Park won by unanimous decision in July 2018, and if he’s healthy, he’d be an excellent fit for the Grand Prix. An intriguing matchup for him might be Cosmo Alexandre. The Brazilian just scored a stunning 29-second KO of ballyhooed American Sage Northcutt in May at ONE: Enter the Dragon.

Alexandre is a noted striker who has extensive experience with a variety of disciplines. His name has a real buzz coming off a highlight-reel KO of a high-profile opponent. A battle between him and Park could be explosive, and one of the more exciting quarterfinals matches in our little makeshift Grand Prix.

James Nakashima vs. Luis Santos

The only undefeated competitor in this fictional field is Nakashima. The American carries an 11-0 perfect record. He’s not a prolific finisher as he has just one win by stoppage in his professional career.

That said, the 30-year-old is well-rounded and challenging to hurt in stand-up or on the ground. His most recent success came against Santos at ONE: Roots of Honor in April. Santos suffered an injury in the second round and could not continue.

Because the ending of their bout was a bit anticlimactic, it makes sense to run it back. Nakashima might be focused on getting a stoppage as his inability to finish opponents is one of the few areas of his game that gets criticized.

With this bracket, it’s possible for semifinal matchups like Nakashima vs. Alexandre and Abbasov vs. Kichigin. Perhaps the finals would wind up being Nakashima vs. Abbasov.

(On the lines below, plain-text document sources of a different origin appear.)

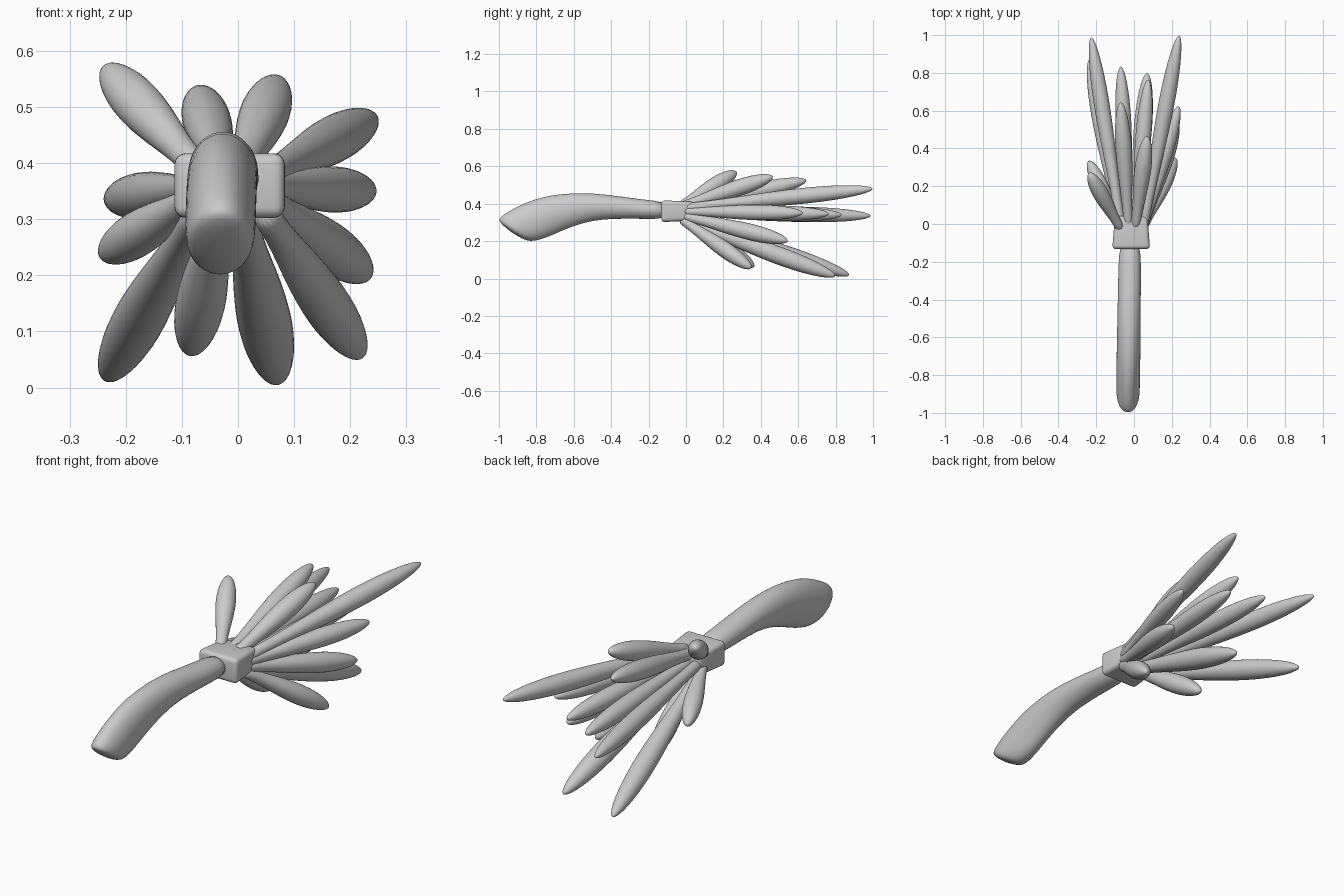
import bpy, bmesh, math
from mathutils import Vector

old = bpy.data.objects.get("Cube")
if old:
    bpy.data.objects.remove(old, do_unlink=True)

grey = bpy.data.materials.new("plain grey")
grey.use_nodes = True
grey.diffuse_color = (0.6, 0.6, 0.6, 1)
grey.node_tree.nodes["Principled BSDF"].inputs["Base Color"].default_value = (0.6, 0.6, 0.6, 1)


def finish(name, bm):
    bmesh.ops.recalc_face_normals(bm, faces=bm.faces[:])
    for face in bm.faces:
        face.smooth = True
    mesh = bpy.data.meshes.new(name)
    bm.to_mesh(mesh)
    bm.free()
    mesh.materials.append(grey)
    obj = bpy.data.objects.new(name, mesh)
    bpy.context.collection.objects.link(obj)
    return obj


def loft(name, sections, tip, sides=20):
    """Skin elliptical sections (centre, axis, axis) and close at a tip point."""
    bm = bmesh.new()
    rings = []
    for c, u, v in sections:
        angles = [2 * math.pi * i / sides for i in range(sides)]
        rings.append([bm.verts.new(c + u * math.cos(a) + v * math.sin(a)) for a in angles])
    for a, b in zip(rings, rings[1:]):
        for i in range(sides):
            j = (i + 1) % sides
            bm.faces.new((a[i], a[j], b[j], b[i]))
    bm.faces.new(rings[0])
    end = bm.verts.new(tip)
    for i in range(sides):
        bm.faces.new((rings[-1][i], rings[-1][(i + 1) % sides], end))
    return finish(name, bm)


# Curved handle: top y, top z, bottom y, bottom z, half width
outline = [
    (-0.08, 0.41, -0.08, 0.315, 0.058), (-0.25, 0.423, -0.25, 0.32, 0.06),
    (-0.42, 0.45, -0.38, 0.32, 0.061), (-0.57, 0.46, -0.50, 0.312, 0.062),
    (-0.74, 0.447, -0.62, 0.275, 0.063), (-0.87, 0.403, -0.70, 0.238, 0.063),
    (-0.965, 0.35, -0.775, 0.208, 0.063), (-0.995, 0.325, -0.82, 0.2, 0.06),
    (-1.0, 0.31, -0.845, 0.202, 0.053), (-0.985, 0.29, -0.875, 0.212, 0.036),
]
sections = []
for ty, tz, by, bz, w in outline:
    x = -0.02 + 0.012 * min(0, ty)
    top, bottom = Vector((x, ty, tz)), Vector((x, by, bz))
    sections.append(((top + bottom) / 2, Vector((w, 0, 0)), (top - bottom) / 2))
handle = loft("handle", sections, Vector((-0.03, -0.935, 0.248)), 32)
handle.modifiers.new("smooth", 'SUBSURF').levels = 1

# Square collar, tapering towards the fingers
bm = bmesh.new()
bmesh.ops.create_cube(bm, size=1)
for v in bm.verts:
    s = 0.86 if v.co.y > 0 else 1
    v.co = Vector((-0.015 + v.co.x * 0.2 * s, -0.045 + v.co.y * 0.175, 0.36 + v.co.z * 0.117 * s))
bmesh.ops.bevel(bm, geom=bm.edges[:], offset=0.02, segments=4, profile=0.5, affect='EDGES')
finish("collar", bm)

# Spreading fingers: tip x, y, z and greatest radius
tips = [
    (-0.237, 0.27, 0.57, 0.044), (-0.07, 0.645, 0.525, 0.045),
    (0.07, 0.465, 0.545, 0.046), (0.24, 1.0, 0.48, 0.044),
    (-0.227, 0.99, 0.335, 0.043), (-0.07, 0.835, 0.34, 0.043),
    (0.075, 0.765, 0.345, 0.043), (0.237, 0.625, 0.35, 0.043),
    (-0.24, 0.335, 0.235, 0.042), (0.23, 0.545, 0.2, 0.046),
    (-0.235, 0.875, 0.017, 0.048), (-0.085, 0.365, 0.062, 0.046),
    (0.07, 0.8, 0.012, 0.05), (0.22, 0.35, 0.055, 0.045),
]
shape = [(0, 0.6), (0.12, 0.55), (0.25, 0.65), (0.4, 0.83), (0.55, 0.97), (0.68, 1), (0.8, 0.91),
         (0.9, 0.7), (0.96, 0.46), (0.99, 0.22)]
for n, (x, y, z, r) in enumerate(tips):
    tip = Vector((x, y, z))
    root = Vector((-0.015 + 0.24 * (x + 0.015), -0.03, 0.36 + 0.13 * (z - 0.36)))
    axis = (tip - root).normalized()
    u = axis.cross(Vector((0, 0, 1))).normalized()
    v = u.cross(axis)
    rings = [(root.lerp(tip, t), u * r * k, v * r * k) for t, k in shape]
    finger = loft(f"finger_{n + 1}", rings, tip, 16)
    finger.modifiers.new("smooth", 'SUBSURF').levels = 1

However, as we’ve seen, the Grand Prix matches can also deliver a few surprises. Few fans saw Nastyukhin’s victory over Eddie Alvarez coming. Even in other combat sports under the ONE banner, we’ve seen some shockers in a Grand Prix.

Yodsanklai IWE Fairtex was upset in the quarterfinals of the ONE Featherweight Kickboxing World Grand Prix by Samy Sana. Fans would love to see how a ONE Championship Welterweight World Grand Prix would unfold.

This article first appeared on BJPENN.COM on 6/17/2019.